Sebastião Salgado has traveled the world as a photojournalist and documentary photographer, working from 1979 to 1994 with the Magnum Photos cooperative before forming his own agency. Trained as an economist in his native Brazil, he turned to photography in the early 1970s, and is especially well known for documenting the conditions under which workers in less developed nations toil, among them the miners at the hand-dug Serra Pelada gold mine in Brazil; coffee workers; shipbreakers in Chittagong, Bangladesh; and the oil-well firefighters who extinguished the burning wells left behind by Iraqi troops after the invasion of Kuwait in 1991. Recent projects have included documenting the interaction of nature and humanity—an interest that coincides with Salgado’s efforts to preserve part of the Brazilian Atlantic Forest as a nature preserve. Doctor of Arts.
Anna Deavere Smith, RI ’92, a dramatist and actress, has enjoyed wide success in the theater and movies, and is popularly known for her roles on television in The West Wing, For the People, Nurse Jackie, and Blackish. Perhaps her most important work has been documenting ordinary American lives through original dramas. A 1996 MacArthur Fellow, she was recognized for creating “a new form of theater—a blend of theatrical art, social commentary, and intimate reverie” whose performance pieces “offer compelling views of urban, racial, and class conflict” in works such as her one-woman shows Fires in the Mirror (about the Crown Heights riot) and Twilight: Los Angeles (about the riots after the acquittal of police officers who beat Rodney King). She founded the Institute on the Arts and Civic Dialogue at Harvard’s American Repertory Theater in 1997 and subsequently relocated it to New York University’s Tisch School, where she is University Professor. A 2012 National Endowment for the Humanities Medalist, she was cited for “her portrayal of authentic American voices.
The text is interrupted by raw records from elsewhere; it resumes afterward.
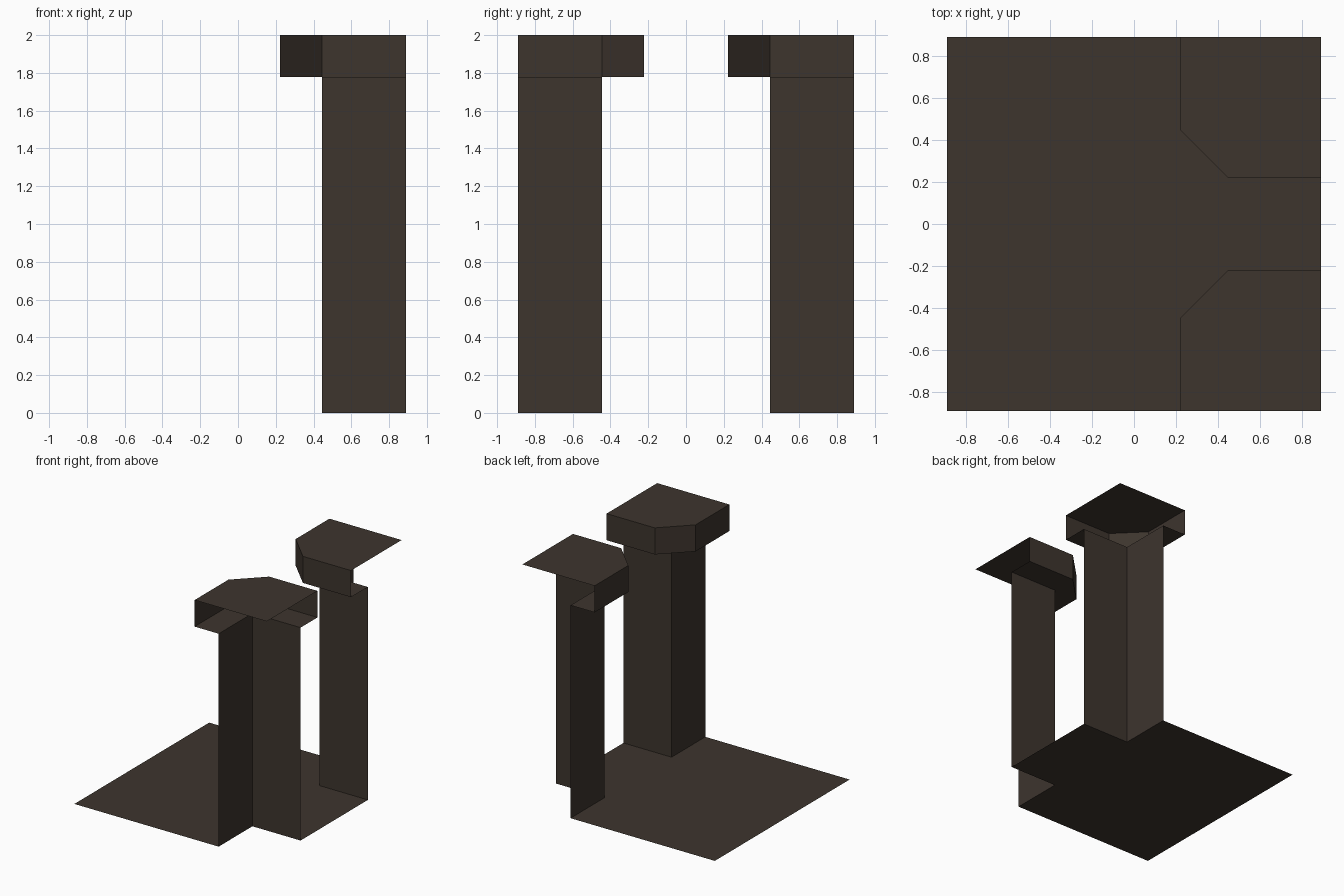
import bpy, bmesh

if "Cube" in bpy.data.objects:
    bpy.data.objects.remove(bpy.data.objects["Cube"])

E, P, C, T, H = 0.889, 0.444, 0.222, 2.0, 1.778  # edge, post, cap, top, cap underside

stone = bpy.data.materials.new("dark brown stone")
stone.diffuse_color = (0.047, 0.035, 0.027, 1)
stone.use_nodes = True
stone.node_tree.nodes["Principled BSDF"].inputs["Base Color"].default_value = stone.diffuse_color


def make(name, faces, flip=False):
    bm = bmesh.new()
    for f in faces:
        pts = [(x, -y, z) for x, y, z in reversed(f)] if flip else f
        bm.faces.new([bm.verts.new(p) for p in pts])
    bmesh.ops.remove_doubles(bm, verts=bm.verts, dist=0.0001)
    me = bpy.data.meshes.new(name)
    bm.to_mesh(me)
    bm.free()
    me.materials.append(stone)
    ob = bpy.data.objects.new(name, me)
    bpy.context.collection.objects.link(ob)


def walls(path, z0, z1):
    return [[(*a, z0), (*b, z0), (*b, z1), (*a, z1)] for a, b in zip(path, path[1:])]


def flat(pts, z):
    return [(x, y, z) for x, y in pts]


# Floor sheet, open under the two corner posts
make("floor", [flat([(-E, -E), (P, -E), (P, E), (-E, E)], 0),
               flat([(P, -P), (E, -P), (E, P), (P, P)], 0)])

# Corner posts and chamfered caps: only the inward sides exist
post = [(P, E), (P, P), (E, P)]
rim = [(C, E), (C, P), (P, C), (E, C)]
under = [[rim[0], rim[1], post[1], post[0]],
         [rim[1], rim[2], post[1]],
         [rim[2], rim[3], post[2], post[1]]]
for side, flip in (("back", False), ("front", True)):
    make(side + "_post", walls(post, 0, H), flip)
    cap = walls(rim, H, T)
    cap.append(flat(rim + [(E, E)], T))
    cap += [flat(u[::-1], H) for u in under]
    make(side + "_cap", cap, flip)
Through profound performances and plays that blend theater and journalism, she has informed our understanding of social issues and conveyed a range of disparate characters.” She was the endowment’s Jefferson Lecturer in 2015. Her Pipeline Project, launched in 2012, aims to disrupt the “school to prison pipeline” for disadvantaged youth, probing race, inequality, and disciplinary processes through interviews and melding the findings into drama; the resulting Notes from the Field was produced as a play, an HBO film, and a book. Doctor of Arts.